Some web link of bibliography would be greatly appreciated.

2. Feb 26, 2005

### Andrew Mason

Apparently there is. Viscosity of a gas is interesting. It is entirely different than viscosity of liquids. Seems Maxwell was the first to derive it from kinetic theory. See: http://www.math.umd.edu/~lvrmr/History/Foundations.html

"In a gas, viscous force originates not in the forces between neighboring molecules but in the transfer of momentum that occurs when a molecule from a faster-moving stream wanders over to a slower-moving stream and collides with a molecule there. The rate of momentum transfer increases with the average molecular speed, so (1) the viscosity increases with temperature."

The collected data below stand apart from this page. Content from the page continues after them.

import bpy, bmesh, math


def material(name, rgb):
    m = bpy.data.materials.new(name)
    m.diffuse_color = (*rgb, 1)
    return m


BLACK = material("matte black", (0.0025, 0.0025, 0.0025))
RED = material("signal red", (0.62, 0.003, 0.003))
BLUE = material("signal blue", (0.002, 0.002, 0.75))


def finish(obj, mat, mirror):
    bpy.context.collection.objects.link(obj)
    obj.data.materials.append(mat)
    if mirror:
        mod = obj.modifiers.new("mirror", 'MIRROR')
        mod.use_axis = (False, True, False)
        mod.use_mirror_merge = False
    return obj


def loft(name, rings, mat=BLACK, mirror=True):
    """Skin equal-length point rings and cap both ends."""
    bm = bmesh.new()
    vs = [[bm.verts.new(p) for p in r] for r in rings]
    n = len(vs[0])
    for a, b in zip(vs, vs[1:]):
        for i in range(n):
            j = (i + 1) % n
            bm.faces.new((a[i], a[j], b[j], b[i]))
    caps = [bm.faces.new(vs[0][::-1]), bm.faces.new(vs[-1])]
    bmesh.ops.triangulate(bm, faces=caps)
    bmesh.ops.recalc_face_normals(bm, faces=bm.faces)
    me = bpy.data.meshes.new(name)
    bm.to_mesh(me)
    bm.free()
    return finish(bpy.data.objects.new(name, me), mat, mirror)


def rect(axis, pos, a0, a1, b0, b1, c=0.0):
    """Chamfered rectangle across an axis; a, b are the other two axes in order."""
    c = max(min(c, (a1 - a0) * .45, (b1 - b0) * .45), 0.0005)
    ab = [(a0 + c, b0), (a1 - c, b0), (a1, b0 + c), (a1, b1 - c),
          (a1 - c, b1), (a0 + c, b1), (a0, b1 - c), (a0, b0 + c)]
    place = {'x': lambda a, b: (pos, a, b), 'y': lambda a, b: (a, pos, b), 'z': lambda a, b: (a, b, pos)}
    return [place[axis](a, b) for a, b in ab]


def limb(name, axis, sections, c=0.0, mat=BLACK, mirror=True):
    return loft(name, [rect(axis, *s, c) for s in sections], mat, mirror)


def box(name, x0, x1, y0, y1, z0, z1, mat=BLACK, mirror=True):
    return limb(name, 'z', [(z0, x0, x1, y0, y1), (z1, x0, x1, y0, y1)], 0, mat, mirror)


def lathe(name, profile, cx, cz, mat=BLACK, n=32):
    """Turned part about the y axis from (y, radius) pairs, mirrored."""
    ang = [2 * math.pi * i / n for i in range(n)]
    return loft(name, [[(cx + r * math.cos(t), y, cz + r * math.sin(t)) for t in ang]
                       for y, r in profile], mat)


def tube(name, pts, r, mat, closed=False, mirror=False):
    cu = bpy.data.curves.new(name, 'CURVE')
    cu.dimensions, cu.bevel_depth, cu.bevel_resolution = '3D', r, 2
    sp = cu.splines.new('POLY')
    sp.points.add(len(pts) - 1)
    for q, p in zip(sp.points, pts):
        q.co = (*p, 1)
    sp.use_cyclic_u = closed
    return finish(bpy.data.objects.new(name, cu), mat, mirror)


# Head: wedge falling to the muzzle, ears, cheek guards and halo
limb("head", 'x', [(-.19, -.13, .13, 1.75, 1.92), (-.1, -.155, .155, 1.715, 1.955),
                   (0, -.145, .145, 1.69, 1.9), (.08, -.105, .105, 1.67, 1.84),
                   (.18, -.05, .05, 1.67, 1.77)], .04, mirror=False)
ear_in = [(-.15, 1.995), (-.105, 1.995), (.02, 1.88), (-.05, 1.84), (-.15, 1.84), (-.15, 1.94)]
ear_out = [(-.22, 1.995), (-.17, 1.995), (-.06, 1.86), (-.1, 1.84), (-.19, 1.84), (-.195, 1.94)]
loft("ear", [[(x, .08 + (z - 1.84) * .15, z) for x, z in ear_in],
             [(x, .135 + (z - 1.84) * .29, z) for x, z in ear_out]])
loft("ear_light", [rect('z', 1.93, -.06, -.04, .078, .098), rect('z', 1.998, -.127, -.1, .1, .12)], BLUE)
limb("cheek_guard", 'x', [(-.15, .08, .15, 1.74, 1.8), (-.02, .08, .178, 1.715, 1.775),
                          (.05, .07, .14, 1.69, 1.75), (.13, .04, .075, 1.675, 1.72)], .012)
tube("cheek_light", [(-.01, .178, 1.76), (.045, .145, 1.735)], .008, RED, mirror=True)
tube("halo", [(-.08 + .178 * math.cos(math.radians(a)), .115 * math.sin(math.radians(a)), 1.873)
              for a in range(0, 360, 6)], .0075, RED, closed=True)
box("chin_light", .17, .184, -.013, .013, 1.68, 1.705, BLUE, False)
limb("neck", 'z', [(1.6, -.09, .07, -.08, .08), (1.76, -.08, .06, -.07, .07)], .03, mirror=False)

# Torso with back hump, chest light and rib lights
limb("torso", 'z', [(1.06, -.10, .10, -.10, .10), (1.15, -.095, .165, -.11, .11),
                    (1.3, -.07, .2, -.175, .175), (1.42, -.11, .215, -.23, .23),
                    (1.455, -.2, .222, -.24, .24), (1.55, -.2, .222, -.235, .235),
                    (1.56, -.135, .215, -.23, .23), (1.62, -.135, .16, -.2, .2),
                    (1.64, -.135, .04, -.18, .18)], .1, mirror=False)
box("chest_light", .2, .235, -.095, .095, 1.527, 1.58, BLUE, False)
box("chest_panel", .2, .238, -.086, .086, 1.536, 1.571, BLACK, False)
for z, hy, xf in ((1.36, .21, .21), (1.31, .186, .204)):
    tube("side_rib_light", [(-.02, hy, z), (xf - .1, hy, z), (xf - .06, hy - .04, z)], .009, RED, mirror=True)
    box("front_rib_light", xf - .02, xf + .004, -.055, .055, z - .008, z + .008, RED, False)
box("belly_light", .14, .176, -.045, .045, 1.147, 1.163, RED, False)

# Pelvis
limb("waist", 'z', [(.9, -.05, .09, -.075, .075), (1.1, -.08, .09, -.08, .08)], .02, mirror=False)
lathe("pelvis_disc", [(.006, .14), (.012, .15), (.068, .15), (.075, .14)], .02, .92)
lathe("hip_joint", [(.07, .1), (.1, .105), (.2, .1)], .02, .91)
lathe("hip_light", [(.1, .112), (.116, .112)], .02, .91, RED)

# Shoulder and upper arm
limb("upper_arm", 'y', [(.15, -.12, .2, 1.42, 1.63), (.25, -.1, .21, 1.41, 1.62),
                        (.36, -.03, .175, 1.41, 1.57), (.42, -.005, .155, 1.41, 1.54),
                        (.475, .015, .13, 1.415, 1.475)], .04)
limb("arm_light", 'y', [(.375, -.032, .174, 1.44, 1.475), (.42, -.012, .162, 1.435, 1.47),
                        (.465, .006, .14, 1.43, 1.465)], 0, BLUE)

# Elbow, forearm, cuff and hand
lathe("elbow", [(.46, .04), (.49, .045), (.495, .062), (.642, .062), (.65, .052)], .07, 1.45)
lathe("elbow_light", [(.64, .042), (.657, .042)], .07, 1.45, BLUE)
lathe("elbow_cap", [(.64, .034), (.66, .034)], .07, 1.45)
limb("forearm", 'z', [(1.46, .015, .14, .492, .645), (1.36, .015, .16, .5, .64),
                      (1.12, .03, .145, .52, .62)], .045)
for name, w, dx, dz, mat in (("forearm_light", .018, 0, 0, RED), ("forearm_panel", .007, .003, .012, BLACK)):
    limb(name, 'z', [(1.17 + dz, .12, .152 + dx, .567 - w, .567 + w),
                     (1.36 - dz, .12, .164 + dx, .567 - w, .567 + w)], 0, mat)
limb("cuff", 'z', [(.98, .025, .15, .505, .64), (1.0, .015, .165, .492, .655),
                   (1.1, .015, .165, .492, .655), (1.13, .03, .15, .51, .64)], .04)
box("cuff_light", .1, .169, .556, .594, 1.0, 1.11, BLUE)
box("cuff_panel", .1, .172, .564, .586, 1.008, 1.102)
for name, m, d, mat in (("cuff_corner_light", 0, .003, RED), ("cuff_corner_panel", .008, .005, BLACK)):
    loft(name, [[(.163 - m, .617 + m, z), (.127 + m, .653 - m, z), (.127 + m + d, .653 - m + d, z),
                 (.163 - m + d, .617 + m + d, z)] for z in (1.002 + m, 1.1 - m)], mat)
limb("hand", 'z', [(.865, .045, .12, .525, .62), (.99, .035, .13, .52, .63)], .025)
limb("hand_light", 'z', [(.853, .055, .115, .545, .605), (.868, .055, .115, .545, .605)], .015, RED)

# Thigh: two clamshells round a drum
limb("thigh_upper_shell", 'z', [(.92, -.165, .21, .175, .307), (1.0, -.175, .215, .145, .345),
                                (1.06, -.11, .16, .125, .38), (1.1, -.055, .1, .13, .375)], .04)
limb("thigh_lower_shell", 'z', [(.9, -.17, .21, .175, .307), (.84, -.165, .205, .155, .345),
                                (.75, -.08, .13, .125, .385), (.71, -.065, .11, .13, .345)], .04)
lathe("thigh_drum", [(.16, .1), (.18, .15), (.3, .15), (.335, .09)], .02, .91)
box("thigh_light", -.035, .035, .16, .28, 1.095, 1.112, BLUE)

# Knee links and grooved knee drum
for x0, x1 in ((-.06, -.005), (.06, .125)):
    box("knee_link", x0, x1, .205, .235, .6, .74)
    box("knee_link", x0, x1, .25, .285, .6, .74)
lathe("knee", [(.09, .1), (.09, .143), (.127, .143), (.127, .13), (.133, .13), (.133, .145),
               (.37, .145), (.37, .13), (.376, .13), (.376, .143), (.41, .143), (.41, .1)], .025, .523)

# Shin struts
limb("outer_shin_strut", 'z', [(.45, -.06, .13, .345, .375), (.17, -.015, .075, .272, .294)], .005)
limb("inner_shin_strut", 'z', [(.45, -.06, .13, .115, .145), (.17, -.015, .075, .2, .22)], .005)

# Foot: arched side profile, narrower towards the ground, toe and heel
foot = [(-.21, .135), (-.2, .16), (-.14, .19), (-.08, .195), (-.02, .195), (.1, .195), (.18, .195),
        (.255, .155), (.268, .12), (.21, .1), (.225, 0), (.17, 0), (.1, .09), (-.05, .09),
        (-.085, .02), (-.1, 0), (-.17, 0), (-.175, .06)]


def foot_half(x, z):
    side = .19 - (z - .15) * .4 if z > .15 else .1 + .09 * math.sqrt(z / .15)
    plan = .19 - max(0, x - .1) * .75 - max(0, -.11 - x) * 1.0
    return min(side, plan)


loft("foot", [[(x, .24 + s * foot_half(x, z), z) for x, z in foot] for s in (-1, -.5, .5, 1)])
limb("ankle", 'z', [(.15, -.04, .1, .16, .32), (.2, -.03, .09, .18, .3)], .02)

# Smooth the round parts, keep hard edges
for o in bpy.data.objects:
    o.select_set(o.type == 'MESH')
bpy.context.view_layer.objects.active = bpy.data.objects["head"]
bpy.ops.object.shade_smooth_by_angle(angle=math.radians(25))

AM

3. Feb 26, 2005

### Bystander

See Hirschfelder, Curtiss, and Bird, Molecular Theory of Gases and Liquids for the theoretical treatments --- it'll be in the library.

4. Feb 28, 2005

### Clausius2

Thanks both of you.

AM, I am looking for a formulation, not only the historical background of the stuff.

5. Mar 2, 2005

### Clausius2

Thank you very much Bystander. I have found what I was looking for in Hirschfelder's book.

6. Mar 2, 2005

### Bystander

"The Green Monster" is the repository of all wisdom. You are welcome.

7. Mar 3, 2005

### Clausius2

"The Green and Heavy Monster" by the way.